/---

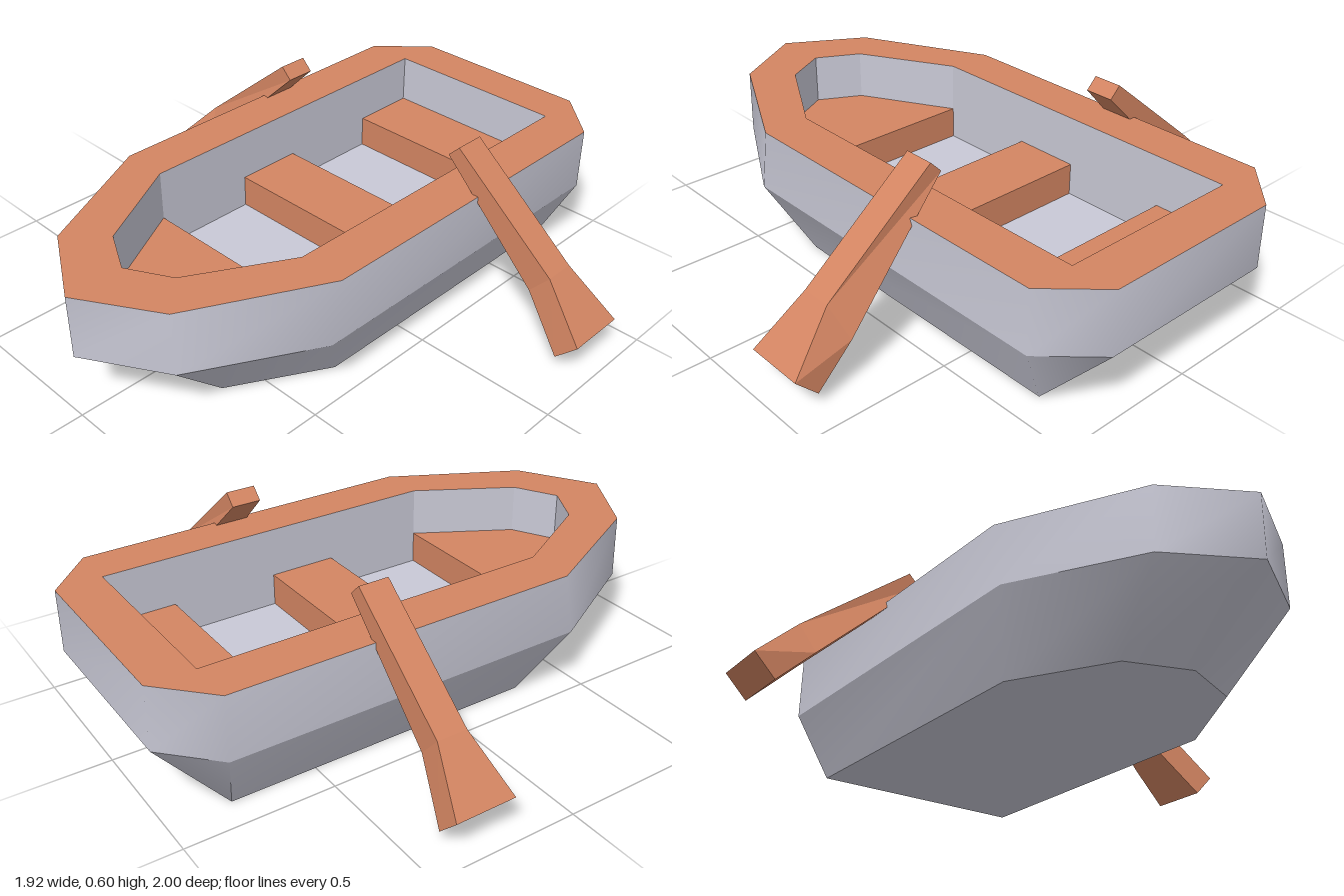
import * as THREE from 'three';

const grey = new THREE.MeshStandardMaterial({ color: 0xc9c9d6 });
grey.name = 'hull grey';
const wood = new THREE.MeshStandardMaterial({ color: 0xd38562 });
wood.name = 'orange wood';

const RIM = 0.45, KNEE = 0.23, FLOOR = 0.16, SEAT = 0.275;

// Half outlines as [x, z], from the bow tip round to the stern.
const rimHalf = [[0, 1], [0.27, 0.84], [0.5, 0.39], [0.5, -0.84], [0.33, -1]];
const kneeHalf = [[0, 1], [0.275, 0.84], [0.5, 0.43], [0.5, -0.84], [0.33, -1]];
const keelHalf = [[0, 0.7], [0.21, 0.62], [0.39, 0.3], [0.39, -0.79], [0.39, -0.79]];
const wellHalf = [[0, 0.8], [0.15, 0.72], [0.335, 0.39], [0.335, -0.84]];
const bowHalf = wellHalf.slice(0, 3);

// Closes a half outline by mirroring it across x = 0.
const mirror = (half) => [...half, ...half.slice(1).reverse().map(([x, z]) => [-x, z])];
const ring = (half, y) => mirror(half).map(([x, z]) => [x, y, z]);
// Shape whose y is -z, ready to be laid flat facing up.
const plan = (half) => new THREE.Shape(mirror(half).map(([x, z]) => new THREE.Vector2(x, -z)));

// Joins closed rings of equal length, with optional end caps.
function loft(rings, { caps = false, flat = false } = {}) {
  const n = rings[0].length, index = [];
  for (let r = 0; r < rings.length - 1; r++) {
    for (let i = 0; i < n; i++) {
      const a = r * n + i, b = r * n + (i + 1) % n;
      index.push(a, b, b + n, a, b + n, a + n);
    }
  }
  if (caps) {
    const e = (rings.length - 1) * n;
    for (let i = 1; i < n - 1; i++) index.push(0, i + 1, i, e, e + i, e + i + 1);
  }
  let g = new THREE.BufferGeometry();
  g.setAttribute('position', new THREE.Float32BufferAttribute(rings.flat(2), 3));
  g.setIndex(index);
  if (flat) g = g.toNonIndexed();
  g.computeVertexNormals();
  return g;
}

export function createModel() {
  const model = new THREE.Group();
  model.name = 'rowingBoat';
  const add = (name, geometry, material) => {
    const mesh = new THREE.Mesh(geometry, material);
    mesh.name = name;
    model.add(mesh);
    return mesh;
  };

  // Hull: smooth upright band over a smooth tapering band, with a flat underside
  add('upperHull', loft([ring(kneeHalf, KNEE), ring(rimHalf, RIM)]), grey);
  add('lowerHull', loft([ring(keelHalf, 0), ring(kneeHalf, KNEE)]), grey);
  const keel = keelHalf.slice(0, 4);
  add('hullBottom', new THREE.ShapeGeometry(plan(keel)).scale(1, -1, 1).rotateX(Math.PI / 2), grey);
  // Restore the winding after the flip
  const bottom = model.children[2].geometry;
  bottom.dispose();
  model.children[2].geometry = new THREE.ShapeGeometry(
    new THREE.Shape(mirror(keel).map(([x, z]) => new THREE.Vector2(x, z)))
  ).rotateX(Math.PI / 2);

  // Well: inner walls and floor
  add('innerWalls', loft([ring(wellHalf, RIM), ring(wellHalf, FLOOR)], { flat: true }), grey);
  add('floor', new THREE.ShapeGeometry(plan(wellHalf)).rotateX(-Math.PI / 2).translate(0, FLOOR, 0), grey);

  // Wooden rim around the well
  const rim = plan(rimHalf);
  rim.holes.push(plan(wellHalf));
  add('rim', new THREE.ShapeGeometry(rim).rotateX(-Math.PI / 2).translate(0, RIM, 0), wood);

  // Benches
  const height = SEAT - FLOOR;
  for (const [name, back, front] of [['sternBench', -0.84, -0.6], ['middleBench', -0.22, 0.02]]) {
    add(name, new THREE.BoxGeometry(0.67, height, front - back), wood)
      .position.set(0, FLOOR + height / 2, (back + front) / 2);
  }
  add('bowSeat', new THREE.ExtrudeGeometry(plan(bowHalf), { depth: height, bevelEnabled: false })
    .rotateX(-Math.PI / 2).translate(0, FLOOR, 0), wood);

  // Oars: slanted handle flaring to a blade; the second is turned half round
  const oarGeometry = loft([
    [[0.41, 0.595, -0.05], [0.41, 0.595, 0.055], [0.37, 0.555, 0.055], [0.37, 0.555, -0.05]],
    [[0.8, 0.28, -0.05], [0.8, 0.28, 0.055], [0.73, 0.2, 0.055], [0.76, 0.17, -0.105]],
    [[0.96, 0.12, -0.105], [0.96, 0.12, 0.105], [0.885, 0.045, 0.105], [0.885, 0.045, -0.105]],
  ], { caps: true, flat: true });
  ['leftOar', 'rightOar'].forEach((name, i) => {
    const oar = add(name, oarGeometry, wood);
    oar.position.z = -0.295;
    oar.rotation.y = i * Math.PI;
  });
  return model;
}
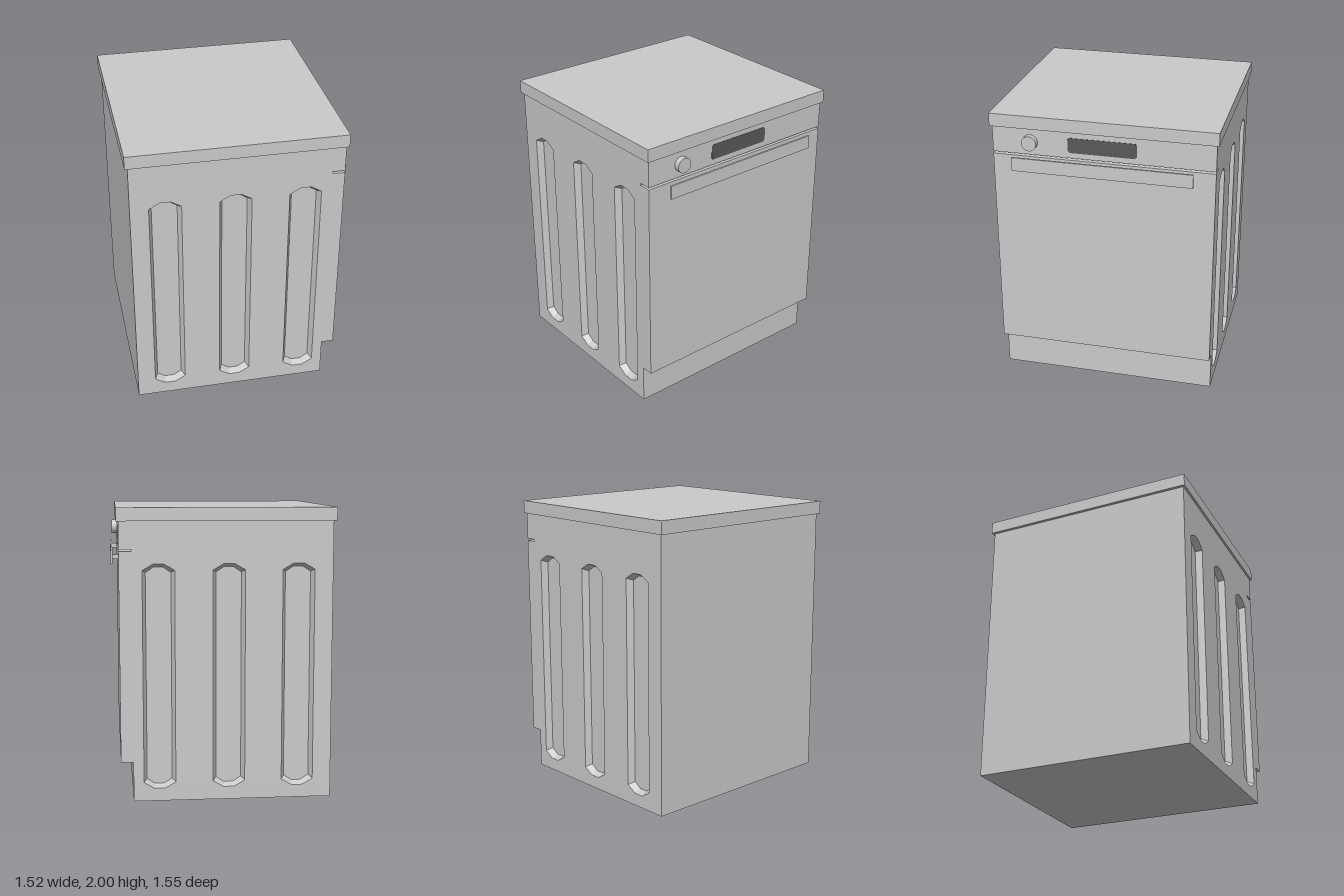
import * as THREE from 'three';

const HALF = 0.76;    // half depth of the cabinet
const RECESS = 0.045; // depth of the pressed panels

// Flat-shaded band of quads between two closed loops of 3D points
function loft(a, b) {
  const pos = [];
  const n = a.length;
  for (let i = 0; i < n; i++) {
    const j = (i + 1) % n;
    for (const p of [a[i], a[j], b[j], a[i], b[j], b[i]]) pos.push(p.x, p.y, p.z);
  }
  const g = new THREE.BufferGeometry();
  g.setAttribute('position', new THREE.Float32BufferAttribute(pos, 3));
  g.computeVertexNormals();
  return g;
}

// Copy reflected in z, with the corner order restored
function mirrorZ(geometry) {
  const g = geometry.index ? geometry.toNonIndexed() : geometry.clone();
  const p = g.attributes.position;
  const pts = [];
  for (let i = 0; i < p.count; i += 3) {
    for (const k of [i, i + 2, i + 1]) pts.push(p.getX(k), p.getY(k), -p.getZ(k));
  }
  const m = new THREE.BufferGeometry();
  m.setAttribute('position', new THREE.Float32BufferAttribute(pts, 3));
  m.computeVertexNormals();
  return m;
}

const toVectors = list => list.map(([x, y]) => new THREE.Vector2(x, y));
const atZ = (pts, z) => pts.map(p => new THREE.Vector3(p.x, p.y, z));

// Tall octagon outline, counter-clockwise
function octagon(cx, halfW, halfFlat, y0, y1, cut) {
  return toVectors([
    [cx - halfFlat, y0], [cx + halfFlat, y0], [cx + halfW, y0 + cut], [cx + halfW, y1 - cut],
    [cx + halfFlat, y1], [cx - halfFlat, y1], [cx - halfW, y1 - cut], [cx - halfW, y0 + cut],
  ]);
}

export function createModel() {
  const model = new THREE.Group();
  model.name = 'dishwasher';
  const bodyMat = new THREE.MeshStandardMaterial({ color: 0xcacaca });
  bodyMat.name = 'light grey enamel';
  const darkMat = new THREE.MeshStandardMaterial({ color: 0x595959 });
  darkMat.name = 'dark display';

  const add = (name, geometry, material = bodyMat, parent = model) => {
    const mesh = new THREE.Mesh(geometry, material);
    mesh.name = name;
    parent.add(mesh);
    return mesh;
  };
  const box = (name, x0, x1, y0, y1, z0, z1) => {
    const g = new THREE.BoxGeometry(x1 - x0, y1 - y0, z1 - z0);
    add(name, g).position.set((x0 + x1) / 2, (y0 + y1) / 2, (z0 + z1) / 2);
  };

  // Cabinet outline: toe kick, door, gap under the control panel
  const profile = toVectors([
    [-0.74, 0], [0.62, 0], [0.62, 0.275], [0.705, 0.275], [0.705, 1.71], [0.62, 1.71],
    [0.62, 1.725], [0.705, 1.725], [0.705, 1.91], [-0.74, 1.91],
  ]);
  add('cabinetShell', loft(atZ(profile, -HALF), atZ(profile, HALF)));

  // Side walls with three pressed panels each
  const wall = new THREE.Shape(profile);
  const parts = [];
  for (const cx of [-0.506, -0.034, 0.441]) {
    const rim = octagon(cx, 0.109, 0.037, 0.088, 1.625, 0.042);
    const floor = octagon(cx, 0.086, 0.031, 0.111, 1.602, 0.036);
    wall.holes.push(new THREE.Path(rim));
    parts.push(['recessSlope', loft(atZ(rim, HALF), atZ(floor, HALF - RECESS))]);
    parts.push(['recessFloor', new THREE.ShapeGeometry(new THREE.Shape(floor)).translate(0, 0, HALF - RECESS)]);
  }
  parts.push(['sideWall', new THREE.ShapeGeometry(wall).translate(0, 0, HALF)]);
  for (const side of [1, -1]) {
    const group = new THREE.Group();
    group.name = side > 0 ? 'frontSidePanel' : 'backSidePanel';
    for (const [name, g] of parts) add(name, side > 0 ? g : mirrorZ(g), bodyMat, group);
    model.add(group);
  }

  // Worktop
  box('worktop', -0.76, 0.72, 1.91, 2, -0.775, 0.775);

  // Door handle: flat bar on two stems
  box('handleBar', 0.743, 0.756, 1.615, 1.71, -0.618, 0.618);
  for (const z of [-0.575, 0.575]) box('handleStem', 0.705, 0.743, 1.648, 1.68, z - 0.015, z + 0.015);

  // Control knob
  const knob = add('controlKnob', new THREE.CylinderGeometry(0.052, 0.052, 0.038, 32));
  knob.rotation.z = -Math.PI / 2;
  knob.position.set(0.724, 1.815, 0.497);

  // Display with small stepped corners
  const w = 0.236, h = 0.053, s = 0.009;
  const outline = toVectors([
    [-w + s, -h], [w - s, -h], [w - s, -h + s], [w, -h + s], [w, h - s], [w - s, h - s],
    [w - s, h], [-w + s, h], [-w + s, h - s], [-w, h - s], [-w, -h + s], [-w + s, -h + s],
  ]);
  const plate = new THREE.ExtrudeGeometry(new THREE.Shape(outline), { depth: 0.002, bevelEnabled: false });
  const display = add('display', plate, darkMat);
  display.rotation.y = Math.PI / 2;
  display.position.set(0.705, 1.816, 0.002);

  return model;
}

\---

#### [What you have to do]
Show all lines in the preceding material that have "Math" in them.

#### [Solution to the exercise]
  add('hullBottom', new THREE.ShapeGeometry(plan(keel)).scale(1, -1, 1).rotateX(Math.PI / 2), grey);
  ).rotateX(Math.PI / 2);
  add('floor', new THREE.ShapeGeometry(plan(wellHalf)).rotateX(-Math.PI / 2).translate(0, FLOOR, 0), grey);
  add('rim', new THREE.ShapeGeometry(rim).rotateX(-Math.PI / 2).translate(0, RIM, 0), wood);
    .rotateX(-Math.PI / 2).translate(0, FLOOR, 0), wood);
    oar.rotation.y = i * Math.PI;
  knob.rotation.z = -Math.PI / 2;
  display.rotation.y = Math.PI / 2;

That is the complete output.